Stored data entries:
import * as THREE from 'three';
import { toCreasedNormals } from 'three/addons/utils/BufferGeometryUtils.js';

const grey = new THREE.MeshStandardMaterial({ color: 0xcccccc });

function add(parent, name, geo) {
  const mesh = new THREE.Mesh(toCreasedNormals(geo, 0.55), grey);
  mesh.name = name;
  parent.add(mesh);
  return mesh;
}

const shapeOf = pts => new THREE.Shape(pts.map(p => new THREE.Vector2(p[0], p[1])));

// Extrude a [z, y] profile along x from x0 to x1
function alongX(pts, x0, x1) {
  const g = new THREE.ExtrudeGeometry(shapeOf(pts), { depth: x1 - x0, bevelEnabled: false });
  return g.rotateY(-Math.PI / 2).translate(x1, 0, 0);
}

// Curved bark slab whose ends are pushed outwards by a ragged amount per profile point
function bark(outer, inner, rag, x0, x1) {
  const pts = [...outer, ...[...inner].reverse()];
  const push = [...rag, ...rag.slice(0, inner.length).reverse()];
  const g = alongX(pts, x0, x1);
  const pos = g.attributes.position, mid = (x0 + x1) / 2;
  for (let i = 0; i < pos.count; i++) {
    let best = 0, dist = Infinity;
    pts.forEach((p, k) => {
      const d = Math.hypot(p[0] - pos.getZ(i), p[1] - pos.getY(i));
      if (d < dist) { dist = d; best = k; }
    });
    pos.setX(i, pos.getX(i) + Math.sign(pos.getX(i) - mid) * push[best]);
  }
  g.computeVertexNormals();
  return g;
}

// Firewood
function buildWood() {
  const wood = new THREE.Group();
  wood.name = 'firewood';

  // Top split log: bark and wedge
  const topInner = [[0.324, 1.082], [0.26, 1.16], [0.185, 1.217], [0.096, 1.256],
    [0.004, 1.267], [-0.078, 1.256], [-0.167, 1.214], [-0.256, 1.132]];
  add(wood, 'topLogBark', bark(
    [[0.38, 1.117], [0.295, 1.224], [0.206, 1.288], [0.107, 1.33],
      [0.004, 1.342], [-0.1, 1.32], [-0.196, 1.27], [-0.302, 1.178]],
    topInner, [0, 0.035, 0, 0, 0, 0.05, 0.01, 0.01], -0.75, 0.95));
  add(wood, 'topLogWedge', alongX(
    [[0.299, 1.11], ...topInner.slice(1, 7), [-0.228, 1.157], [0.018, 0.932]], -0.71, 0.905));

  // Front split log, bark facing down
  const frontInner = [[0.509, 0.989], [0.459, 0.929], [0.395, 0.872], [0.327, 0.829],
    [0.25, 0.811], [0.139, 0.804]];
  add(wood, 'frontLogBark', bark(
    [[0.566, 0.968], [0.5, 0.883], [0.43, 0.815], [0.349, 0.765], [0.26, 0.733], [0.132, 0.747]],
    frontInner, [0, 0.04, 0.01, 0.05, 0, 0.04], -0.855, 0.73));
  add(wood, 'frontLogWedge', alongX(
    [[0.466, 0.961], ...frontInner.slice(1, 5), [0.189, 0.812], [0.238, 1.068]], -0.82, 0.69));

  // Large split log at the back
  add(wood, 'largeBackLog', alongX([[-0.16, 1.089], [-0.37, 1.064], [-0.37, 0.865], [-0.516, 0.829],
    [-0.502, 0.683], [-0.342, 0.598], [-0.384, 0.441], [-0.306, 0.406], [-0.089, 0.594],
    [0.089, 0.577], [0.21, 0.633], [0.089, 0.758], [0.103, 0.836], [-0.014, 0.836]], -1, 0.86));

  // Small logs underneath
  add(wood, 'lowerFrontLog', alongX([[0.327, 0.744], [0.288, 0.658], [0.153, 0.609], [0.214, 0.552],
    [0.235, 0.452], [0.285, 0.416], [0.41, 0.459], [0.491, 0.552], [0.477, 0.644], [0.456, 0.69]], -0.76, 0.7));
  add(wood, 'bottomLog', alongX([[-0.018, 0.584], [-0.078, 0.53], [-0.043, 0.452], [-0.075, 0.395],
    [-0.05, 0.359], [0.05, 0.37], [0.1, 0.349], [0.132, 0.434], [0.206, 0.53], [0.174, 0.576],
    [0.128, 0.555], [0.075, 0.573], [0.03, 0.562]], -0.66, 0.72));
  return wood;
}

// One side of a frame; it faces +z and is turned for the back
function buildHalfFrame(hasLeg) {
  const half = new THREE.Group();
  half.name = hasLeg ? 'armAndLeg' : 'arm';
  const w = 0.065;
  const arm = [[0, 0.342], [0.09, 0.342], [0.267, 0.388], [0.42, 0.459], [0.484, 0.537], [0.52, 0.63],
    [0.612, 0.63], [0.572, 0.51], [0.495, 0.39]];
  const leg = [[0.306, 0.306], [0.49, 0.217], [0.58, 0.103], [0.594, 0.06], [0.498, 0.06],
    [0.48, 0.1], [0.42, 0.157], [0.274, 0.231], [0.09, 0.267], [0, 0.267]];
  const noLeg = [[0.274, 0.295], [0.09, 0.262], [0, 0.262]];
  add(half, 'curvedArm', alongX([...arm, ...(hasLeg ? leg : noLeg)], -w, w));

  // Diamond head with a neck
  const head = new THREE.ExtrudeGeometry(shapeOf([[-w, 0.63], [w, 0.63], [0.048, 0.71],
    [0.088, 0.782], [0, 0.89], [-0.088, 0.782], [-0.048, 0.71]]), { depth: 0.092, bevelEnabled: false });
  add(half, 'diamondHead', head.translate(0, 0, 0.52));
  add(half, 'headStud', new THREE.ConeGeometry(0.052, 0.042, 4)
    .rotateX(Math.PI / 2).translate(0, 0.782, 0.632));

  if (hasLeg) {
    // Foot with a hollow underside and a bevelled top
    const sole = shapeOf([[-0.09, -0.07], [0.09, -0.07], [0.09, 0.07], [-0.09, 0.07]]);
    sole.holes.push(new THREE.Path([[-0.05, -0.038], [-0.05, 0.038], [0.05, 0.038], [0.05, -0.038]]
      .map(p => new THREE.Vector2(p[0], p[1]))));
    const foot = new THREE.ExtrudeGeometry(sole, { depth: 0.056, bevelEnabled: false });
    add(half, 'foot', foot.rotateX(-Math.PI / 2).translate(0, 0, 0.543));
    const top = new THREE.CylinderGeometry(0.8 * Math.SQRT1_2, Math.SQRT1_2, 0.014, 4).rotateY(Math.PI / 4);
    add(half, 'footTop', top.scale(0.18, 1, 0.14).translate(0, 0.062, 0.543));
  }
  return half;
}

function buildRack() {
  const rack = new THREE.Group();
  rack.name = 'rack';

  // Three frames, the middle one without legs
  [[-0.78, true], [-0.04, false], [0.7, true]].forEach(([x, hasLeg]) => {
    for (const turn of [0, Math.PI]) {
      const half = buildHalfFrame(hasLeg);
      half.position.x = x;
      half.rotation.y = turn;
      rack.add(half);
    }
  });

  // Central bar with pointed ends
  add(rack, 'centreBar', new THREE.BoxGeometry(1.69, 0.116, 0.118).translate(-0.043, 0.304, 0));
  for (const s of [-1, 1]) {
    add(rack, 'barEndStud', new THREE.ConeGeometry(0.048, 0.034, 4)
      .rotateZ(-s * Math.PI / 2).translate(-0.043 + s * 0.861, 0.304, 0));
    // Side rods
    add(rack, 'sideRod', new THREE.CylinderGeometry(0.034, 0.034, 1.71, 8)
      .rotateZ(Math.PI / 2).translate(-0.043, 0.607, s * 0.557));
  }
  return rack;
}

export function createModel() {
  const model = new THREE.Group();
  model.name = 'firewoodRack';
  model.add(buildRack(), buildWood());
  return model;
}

= The problem =
Return each entry above exactly, leaving none out.

= Task answer =
import * as THREE from 'three';
import { toCreasedNormals } from 'three/addons/utils/BufferGeometryUtils.js';

const grey = new THREE.MeshStandardMaterial({ color: 0xcccccc });

function add(parent, name, geo) {
  const mesh = new THREE.Mesh(toCreasedNormals(geo, 0.55), grey);
  mesh.name = name;
  parent.add(mesh);
  return mesh;
}

const shapeOf = pts => new THREE.Shape(pts.map(p => new THREE.Vector2(p[0], p[1])));

// Extrude a [z, y] profile along x from x0 to x1
function alongX(pts, x0, x1) {
  const g = new THREE.ExtrudeGeometry(shapeOf(pts), { depth: x1 - x0, bevelEnabled: false });
  return g.rotateY(-Math.PI / 2).translate(x1, 0, 0);
}

// Curved bark slab whose ends are pushed outwards by a ragged amount per profile point
function bark(outer, inner, rag, x0, x1) {
  const pts = [...outer, ...[...inner].reverse()];
  const push = [...rag, ...rag.slice(0, inner.length).reverse()];
  const g = alongX(pts, x0, x1);
  const pos = g.attributes.position, mid = (x0 + x1) / 2;
  for (let i = 0; i < pos.count; i++) {
    let best = 0, dist = Infinity;
    pts.forEach((p, k) => {
      const d = Math.hypot(p[0] - pos.getZ(i), p[1] - pos.getY(i));
      if (d < dist) { dist = d; best = k; }
    });
    pos.setX(i, pos.getX(i) + Math.sign(pos.getX(i) - mid) * push[best]);
  }
  g.computeVertexNormals();
  return g;
}

// Firewood
function buildWood() {
  const wood = new THREE.Group();
  wood.name = 'firewood';

  // Top split log: bark and wedge
  const topInner = [[0.324, 1.082], [0.26, 1.16], [0.185, 1.217], [0.096, 1.256],
    [0.004, 1.267], [-0.078, 1.256], [-0.167, 1.214], [-0.256, 1.132]];
  add(wood, 'topLogBark', bark(
    [[0.38, 1.117], [0.295, 1.224], [0.206, 1.288], [0.107, 1.33],
      [0.004, 1.342], [-0.1, 1.32], [-0.196, 1.27], [-0.302, 1.178]],
    topInner, [0, 0.035, 0, 0, 0, 0.05, 0.01, 0.01], -0.75, 0.95));
  add(wood, 'topLogWedge', alongX(
    [[0.299, 1.11], ...topInner.slice(1, 7), [-0.228, 1.157], [0.018, 0.932]], -0.71, 0.905));

  // Front split log, bark facing down
  const frontInner = [[0.509, 0.989], [0.459, 0.929], [0.395, 0.872], [0.327, 0.829],
    [0.25, 0.811], [0.139, 0.804]];
  add(wood, 'frontLogBark', bark(
    [[0.566, 0.968], [0.5, 0.883], [0.43, 0.815], [0.349, 0.765], [0.26, 0.733], [0.132, 0.747]],
    frontInner, [0, 0.04, 0.01, 0.05, 0, 0.04], -0.855, 0.73));
  add(wood, 'frontLogWedge', alongX(
    [[0.466, 0.961], ...frontInner.slice(1, 5), [0.189, 0.812], [0.238, 1.068]], -0.82, 0.69));

  // Large split log at the back
  add(wood, 'largeBackLog', alongX([[-0.16, 1.089], [-0.37, 1.064], [-0.37, 0.865], [-0.516, 0.829],
    [-0.502, 0.683], [-0.342, 0.598], [-0.384, 0.441], [-0.306, 0.406], [-0.089, 0.594],
    [0.089, 0.577], [0.21, 0.633], [0.089, 0.758], [0.103, 0.836], [-0.014, 0.836]], -1, 0.86));

  // Small logs underneath
  add(wood, 'lowerFrontLog', alongX([[0.327, 0.744], [0.288, 0.658], [0.153, 0.609], [0.214, 0.552],
    [0.235, 0.452], [0.285, 0.416], [0.41, 0.459], [0.491, 0.552], [0.477, 0.644], [0.456, 0.69]], -0.76, 0.7));
  add(wood, 'bottomLog', alongX([[-0.018, 0.584], [-0.078, 0.53], [-0.043, 0.452], [-0.075, 0.395],
    [-0.05, 0.359], [0.05, 0.37], [0.1, 0.349], [0.132, 0.434], [0.206, 0.53], [0.174, 0.576],
    [0.128, 0.555], [0.075, 0.573], [0.03, 0.562]], -0.66, 0.72));
  return wood;
}

// One side of a frame; it faces +z and is turned for the back
function buildHalfFrame(hasLeg) {
  const half = new THREE.Group();
  half.name = hasLeg ? 'armAndLeg' : 'arm';
  const w = 0.065;
  const arm = [[0, 0.342], [0.09, 0.342], [0.267, 0.388], [0.42, 0.459], [0.484, 0.537], [0.52, 0.63],
    [0.612, 0.63], [0.572, 0.51], [0.495, 0.39]];
  const leg = [[0.306, 0.306], [0.49, 0.217], [0.58, 0.103], [0.594, 0.06], [0.498, 0.06],
    [0.48, 0.1], [0.42, 0.157], [0.274, 0.231], [0.09, 0.267], [0, 0.267]];
  const noLeg = [[0.274, 0.295], [0.09, 0.262], [0, 0.262]];
  add(half, 'curvedArm', alongX([...arm, ...(hasLeg ? leg : noLeg)], -w, w));

  // Diamond head with a neck
  const head = new THREE.ExtrudeGeometry(shapeOf([[-w, 0.63], [w, 0.63], [0.048, 0.71],
    [0.088, 0.782], [0, 0.89], [-0.088, 0.782], [-0.048, 0.71]]), { depth: 0.092, bevelEnabled: false });
  add(half, 'diamondHead', head.translate(0, 0, 0.52));
  add(half, 'headStud', new THREE.ConeGeometry(0.052, 0.042, 4)
    .rotateX(Math.PI / 2).translate(0, 0.782, 0.632));

  if (hasLeg) {
    // Foot with a hollow underside and a bevelled top
    const sole = shapeOf([[-0.09, -0.07], [0.09, -0.07], [0.09, 0.07], [-0.09, 0.07]]);
    sole.holes.push(new THREE.Path([[-0.05, -0.038], [-0.05, 0.038], [0.05, 0.038], [0.05, -0.038]]
      .map(p => new THREE.Vector2(p[0], p[1]))));
    const foot = new THREE.ExtrudeGeometry(sole, { depth: 0.056, bevelEnabled: false });
    add(half, 'foot', foot.rotateX(-Math.PI / 2).translate(0, 0, 0.543));
    const top = new THREE.CylinderGeometry(0.8 * Math.SQRT1_2, Math.SQRT1_2, 0.014, 4).rotateY(Math.PI / 4);
    add(half, 'footTop', top.scale(0.18, 1, 0.14).translate(0, 0.062, 0.543));
  }
  return half;
}

function buildRack() {
  const rack = new THREE.Group();
  rack.name = 'rack';

  // Three frames, the middle one without legs
  [[-0.78, true], [-0.04, false], [0.7, true]].forEach(([x, hasLeg]) => {
    for (const turn of [0, Math.PI]) {
      const half = buildHalfFrame(hasLeg);
      half.position.x = x;
      half.rotation.y = turn;
      rack.add(half);
    }
  });

  // Central bar with pointed ends
  add(rack, 'centreBar', new THREE.BoxGeometry(1.69, 0.116, 0.118).translate(-0.043, 0.304, 0));
  for (const s of [-1, 1]) {
    add(rack, 'barEndStud', new THREE.ConeGeometry(0.048, 0.034, 4)
      .rotateZ(-s * Math.PI / 2).translate(-0.043 + s * 0.861, 0.304, 0));
    // Side rods
    add(rack, 'sideRod', new THREE.CylinderGeometry(0.034, 0.034, 1.71, 8)
      .rotateZ(Math.PI / 2).translate(-0.043, 0.607, s * 0.557));
  }
  return rack;
}

export function createModel() {
  const model = new THREE.Group();
  model.name = 'firewoodRack';
  model.add(buildRack(), buildWood());
  return model;
}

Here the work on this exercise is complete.